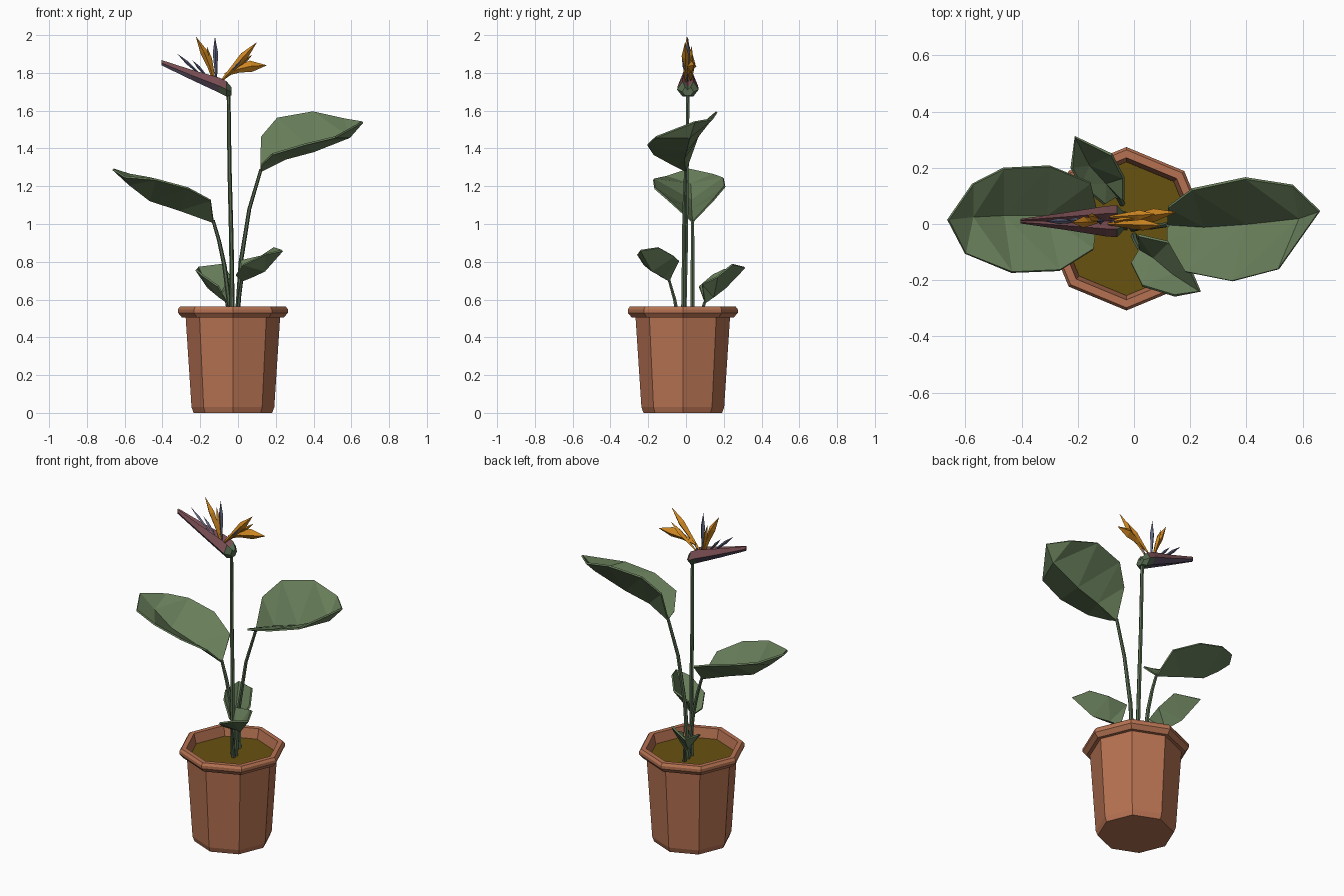
import bpy, bmesh, math
from mathutils import Vector

if "Cube" in bpy.data.objects:
    bpy.data.objects.remove(bpy.data.objects["Cube"])


def material(name, r, g, b):
    m = bpy.data.materials.new(name)
    m.diffuse_color = (r, g, b, 1)
    m.use_nodes = True
    m.node_tree.nodes["Principled BSDF"].inputs["Base Color"].default_value = m.diffuse_color
    return m


TERRACOTTA = material("terracotta", 0.47, 0.17, 0.085)
SOIL = material("soil", 0.14, 0.085, 0.005)
LEAF = material("leaf green", 0.135, 0.205, 0.10)
STALK = material("stalk green", 0.09, 0.14, 0.075)
MAUVE = material("bract mauve", 0.19, 0.075, 0.085)
PURPLE = material("bract purple", 0.10, 0.075, 0.12)
ORANGE = material("petal orange", 0.62, 0.24, 0.015)
BLUE = material("petal blue", 0.12, 0.13, 0.22)


def finish(name, bm, mats):
    bmesh.ops.recalc_face_normals(bm, faces=bm.faces)
    me = bpy.data.meshes.new(name)
    bm.to_mesh(me)
    bm.free()
    for m in mats:
        me.materials.append(m)
    ob = bpy.data.objects.new(name, me)
    bpy.context.collection.objects.link(ob)
    return ob


def loft(name, rings, mats, rule=None):
    """Skin closed rings together and cap both ends."""
    bm = bmesh.new()
    vs = [[bm.verts.new(p) for p in ring] for ring in rings]
    n = len(vs[0])
    for a, b in zip(vs, vs[1:]):
        for i in range(n):
            j = (i + 1) % n
            bm.faces.new((a[i], a[j], b[j], b[i]))
    bm.faces.new(vs[0][::-1])
    bm.faces.new(vs[-1])
    bm.normal_update()
    if rule:
        bmesh.ops.recalc_face_normals(bm, faces=bm.faces)
        for f in bm.faces:
            f.material_index = rule(f)
    return finish(name, bm, mats)


def circle(c, r, n):
    return [(c[0] + r * math.cos(2 * math.pi * i / n),
             c[1] + r * math.sin(2 * math.pi * i / n), c[2]) for i in range(n)]


# Octagonal pot with rolled rim, and soil
PX, PY = -0.027, -0.017
profile = [(0.208, 0), (0.219, 0.03), (0.25, 0.505), (0.27, 0.505), (0.291, 0.53),
           (0.291, 0.548), (0.281, 0.562), (0.253, 0.562), (0.236, 0.49)]
loft("pot", [circle((PX, PY, z), r, 8) for r, z in profile], [TERRACOTTA])
loft("soil", [circle((PX, PY, z), 0.238, 8) for z in (0.485, 0.505)], [SOIL])


# Stalks
def stalk(name, path, r0, r1):
    k = len(path) - 1
    loft(name, [circle(p, r0 + (r1 - r0) * i / k, 6) for i, p in enumerate(path)], [STALK])


stalk("flower_stalk", [(-.03, -.01, .49), (-.035, 0, .9), (-.045, .005, 1.3), (-.05, .01, 1.7)], .013, .01)
stalk("right_leaf_stalk", [(-.005, -.015, .49), (.015, -.012, .8), (.06, -.01, 1.08), (.122, -.002, 1.29)], .013, .009)
stalk("left_leaf_stalk", [(-.035, .033, .49), (-.072, .035, .78), (-.1, .035, .91), (-.132, .035, 1.02)], .013, .009)
stalk("front_leaf_stalk", [(0, -.04, .49), (.005, -.06, .6), (.02, -.09, .705)], .012, .008)
stalk("back_leaf_stalk", [(-.04, .07, .49), (-.06, .1, .59)], .012, .009)


# Folded leaves: midrib points, two edges and a tip
def leaf(name, mids, side_a, side_b, tip):
    bm = bmesh.new()
    m, a, b = ([bm.verts.new(p) for p in row] for row in (mids, side_a, side_b))
    t = bm.verts.new(tip)
    for e in (a, b):
        for i in range(len(m) - 1):
            bm.faces.new((m[i], m[i + 1], e[i]))
            bm.faces.new((m[i + 1], e[i + 1], e[i]))
        bm.faces.new((m[-1], t, e[-1]))
    ob = finish(name, bm, [LEAF])
    s = ob.modifiers.new("thickness", "SOLIDIFY")
    s.thickness = 0.01
    s.offset = 0


leaf("left_leaf",
     [(-.13, .035, 1.01), (-.31, .03, 1.075), (-.465, .03, 1.125), (-.575, .025, 1.21)],
     [(-.155, .147, 1.13), (-.30, .206, 1.2), (-.464, .198, 1.243), (-.574, .142, 1.262)],
     [(-.145, -.09, 1.125), (-.265, -.165, 1.19), (-.435, -.172, 1.236), (-.6, -.105, 1.25)],
     (-.662, .015, 1.29))
leaf("right_leaf",
     [(.12, -.002, 1.28), (.25, -.01, 1.345), (.4, 0, 1.385), (.59, .02, 1.46)],
     [(.122, .06, 1.46), (.207, .123, 1.56), (.396, .163, 1.593), (.565, .137, 1.555)],
     [(.12, -.06, 1.31), (.183, -.17, 1.37), (.35, -.203, 1.42), (.515, -.16, 1.46)],
     (.66, .045, 1.54))
leaf("front_leaf",
     [(.02, -.09, .70), (.07, -.12, .72), (.14, -.18, .752)],
     [(-.01, -.14, .73), (.03, -.22, .785), (.145, -.255, .84)],
     [(.016, -.04, .806), (.125, -.065, .83), (.193, -.145, .875)],
     (.235, -.24, .86))
leaf("back_leaf",
     [(-.06, .1, .585), (-.1, .145, .615), (-.16, .21, .665)],
     [(-.105, .07, .67), (-.19, .14, .73), (-.222, .2, .758)],
     [(-.037, .085, .68), (-.037, .165, .72), (-.08, .247, .787)],
     (-.21, .31, .77))

# Boat-shaped bract with a groove along the top
rings = []
for x, lo, hi, w in [(-.035, 1.68, 1.725, .03), (-.06, 1.675, 1.755, .057), (-.1, 1.695, 1.775, .054),
                     (-.25, 1.765, 1.818, .03), (-.405, 1.84, 1.868, .008)]:
    mid = lo + .45 * (hi - lo)
    sec = [(-.5, lo), (.5, lo), (1, mid), (.5, hi), (0, hi - .35 * (hi - lo)), (-.5, hi), (-1, mid)]
    rings.append([(x, .01 + u * w, z) for u, z in sec])


def bract_colour(f):
    c = f.calc_center_median()
    if c.x > -.055 or (c.x > -.09 and f.normal.z < 0):
        return 2
    return 1 if f.normal.z < -.2 else 0


loft("flower_bract", rings, [MAUVE, PURPLE, STALK], bract_colour)


# Pointed petals with a diamond cross-section
def petal(name, base, tip, w, depth, mat, sag=0):
    base, tip = Vector(base), Vector(tip)
    d = (tip - base).normalized()
    side = Vector((0, 1, 0))
    up = d.cross(side).normalized()
    rows = []
    for t, k in [(0, .25), (.35, .65), (.65, 1), (1, .04)]:
        c = base.lerp(tip, t) + up * sag * math.sin(math.pi * t)
        rows.append([c + up * w * k, c + side * depth * k, c - up * w * k, c - side * depth * k])
    loft(name, rows, [mat])


petal("orange_petal_left", (-.125, .01, 1.75), (-.222, .005, 1.99), .02, .02, ORANGE, -.01)
petal("orange_petal_upright", (-.12, .015, 1.75), (-.165, .03, 1.94), .012, .014, ORANGE)
petal("orange_petal_right", (-.09, 0, 1.755), (.098, -.005, 1.96), .022, .02, ORANGE)
petal("orange_petal_mid", (-.085, .025, 1.76), (.075, .035, 1.895), .014, .018, ORANGE)
petal("orange_petal_low", (-.07, .01, 1.79), (.15, .042, 1.84), .03, .024, ORANGE, .015)
petal("blue_petal_upright", (-.115, .01, 1.75), (-.122, .01, 1.99), .014, .012, BLUE)
petal("blue_petal_left", (-.17, .01, 1.765), (-.32, .01, 1.9), .009, .01, BLUE)
petal("blue_petal_short", (-.15, .01, 1.765), (-.24, .015, 1.865), .008, .01, BLUE)
petal("blue_petal_right", (-.085, .01, 1.755), (.03, -.02, 1.885), .009, .01, BLUE)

Task –
Nothing but a number should be given: the number of lines in the records that contain the word "with".

Reply to the exercise –
3